§ Work instructions:
Please restate every entry exactly. Leave out the pictures.

§ Data extract:

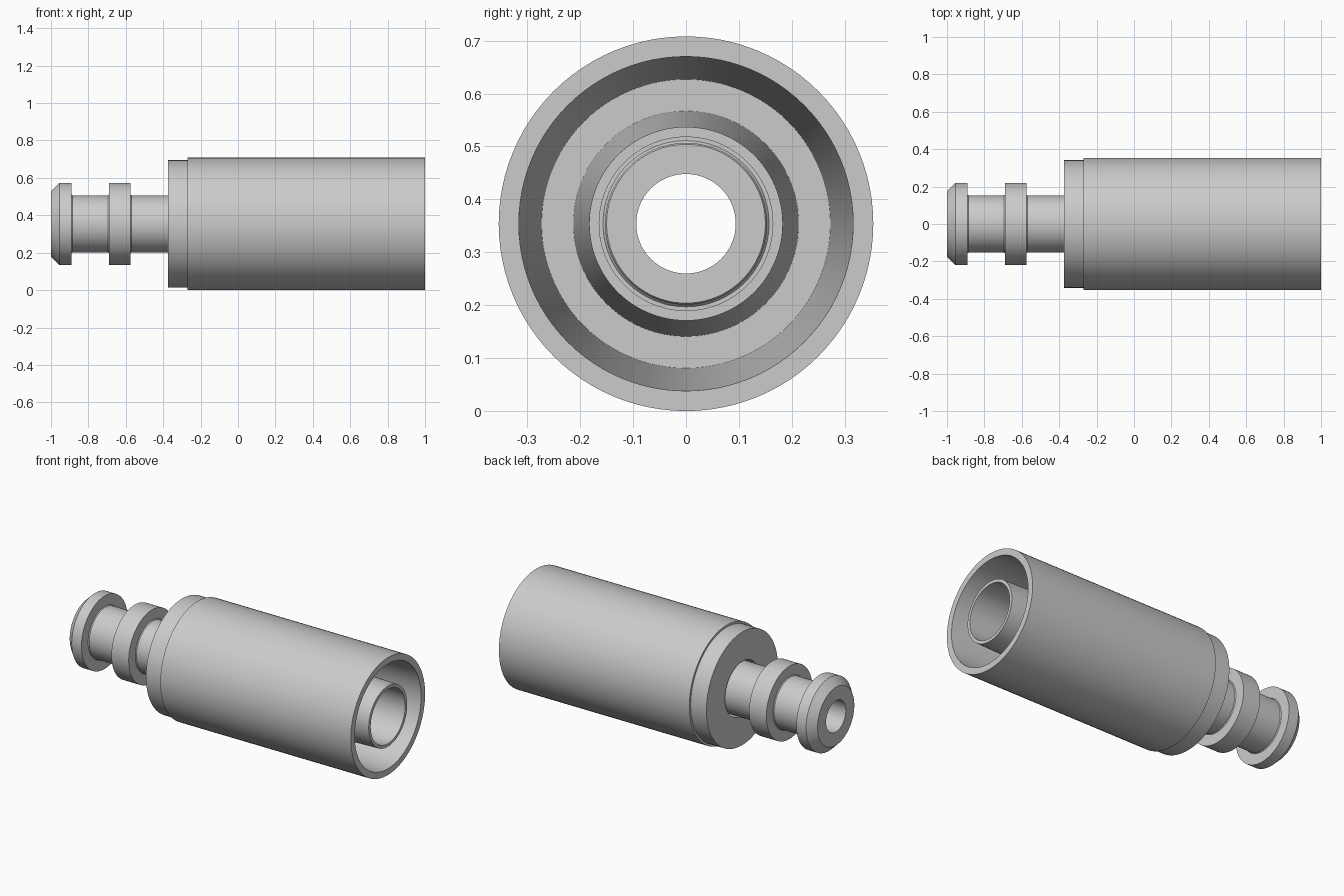
import bpy, bmesh
from math import cos, sin, tau

if "Cube" in bpy.data.objects:
    bpy.data.objects.remove(bpy.data.objects["Cube"])

AXIS_Z = 0.354
SEGMENTS = 96


def lathe_x(name, profile):
    """Revolve a closed (x, radius) profile around the x axis."""
    bm = bmesh.new()
    rings = []
    for i in range(SEGMENTS):
        a = tau * i / SEGMENTS
        rings.append([bm.verts.new((x, r * cos(a), AXIS_Z + r * sin(a)))
                      for x, r in profile])
    n = len(profile)
    for i in range(SEGMENTS):
        a, b = rings[i], rings[(i + 1) % SEGMENTS]
        for j in range(n):
            k = (j + 1) % n
            bm.faces.new((a[j], a[k], b[k], b[j]))
    bmesh.ops.recalc_face_normals(bm, faces=bm.faces)
    mesh = bpy.data.meshes.new(name)
    bm.to_mesh(mesh)
    bm.free()
    obj = bpy.data.objects.new(name, mesh)
    bpy.context.collection.objects.link(obj)
    bpy.ops.object.select_all(action='DESELECT')
    obj.select_set(True)
    bpy.context.view_layer.objects.active = obj
    bpy.ops.object.shade_smooth_by_angle()
    return obj


# Sleeve: stepped outer shell, tapered annular cavity and hollow inner tube
lathe_x("outer_sleeve", [
    (-0.375, 0.164), (-0.375, 0.341), (-0.27, 0.341), (-0.27, 0.354),
    (1.0, 0.354), (1.0, 0.316), (-0.2, 0.273), (-0.2, 0.213),
    (1.0, 0.183), (1.0, 0.164),
])

# Flanged pipe running loosely into the sleeve bore
lathe_x("flanged_pipe", [
    (-1.0, 0.094), (-1.0, 0.175), (-0.955, 0.22), (-0.89, 0.22),
    (-0.89, 0.157), (-0.885, 0.153), (-0.695, 0.153), (-0.69, 0.157),
    (-0.69, 0.22), (-0.575, 0.22), (-0.575, 0.157), (-0.57, 0.153),
    (-0.2, 0.153), (-0.195, 0.150), (-0.195, 0.094),
])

§ Task output:
import bpy, bmesh
from math import cos, sin, tau

if "Cube" in bpy.data.objects:
    bpy.data.objects.remove(bpy.data.objects["Cube"])

AXIS_Z = 0.354
SEGMENTS = 96


def lathe_x(name, profile):
    """Revolve a closed (x, radius) profile around the x axis."""
    bm = bmesh.new()
    rings = []
    for i in range(SEGMENTS):
        a = tau * i / SEGMENTS
        rings.append([bm.verts.new((x, r * cos(a), AXIS_Z + r * sin(a)))
                      for x, r in profile])
    n = len(profile)
    for i in range(SEGMENTS):
        a, b = rings[i], rings[(i + 1) % SEGMENTS]
        for j in range(n):
            k = (j + 1) % n
            bm.faces.new((a[j], a[k], b[k], b[j]))
    bmesh.ops.recalc_face_normals(bm, faces=bm.faces)
    mesh = bpy.data.meshes.new(name)
    bm.to_mesh(mesh)
    bm.free()
    obj = bpy.data.objects.new(name, mesh)
    bpy.context.collection.objects.link(obj)
    bpy.ops.object.select_all(action='DESELECT')
    obj.select_set(True)
    bpy.context.view_layer.objects.active = obj
    bpy.ops.object.shade_smooth_by_angle()
    return obj


# Sleeve: stepped outer shell, tapered annular cavity and hollow inner tube
lathe_x("outer_sleeve", [
    (-0.375, 0.164), (-0.375, 0.341), (-0.27, 0.341), (-0.27, 0.354),
    (1.0, 0.354), (1.0, 0.316), (-0.2, 0.273), (-0.2, 0.213),
    (1.0, 0.183), (1.0, 0.164),
])

# Flanged pipe running loosely into the sleeve bore
lathe_x("flanged_pipe", [
    (-1.0, 0.094), (-1.0, 0.175), (-0.955, 0.22), (-0.89, 0.22),
    (-0.89, 0.157), (-0.885, 0.153), (-0.695, 0.153), (-0.69, 0.157),
    (-0.69, 0.22), (-0.575, 0.22), (-0.575, 0.157), (-0.57, 0.153),
    (-0.2, 0.153), (-0.195, 0.150), (-0.195, 0.094),
])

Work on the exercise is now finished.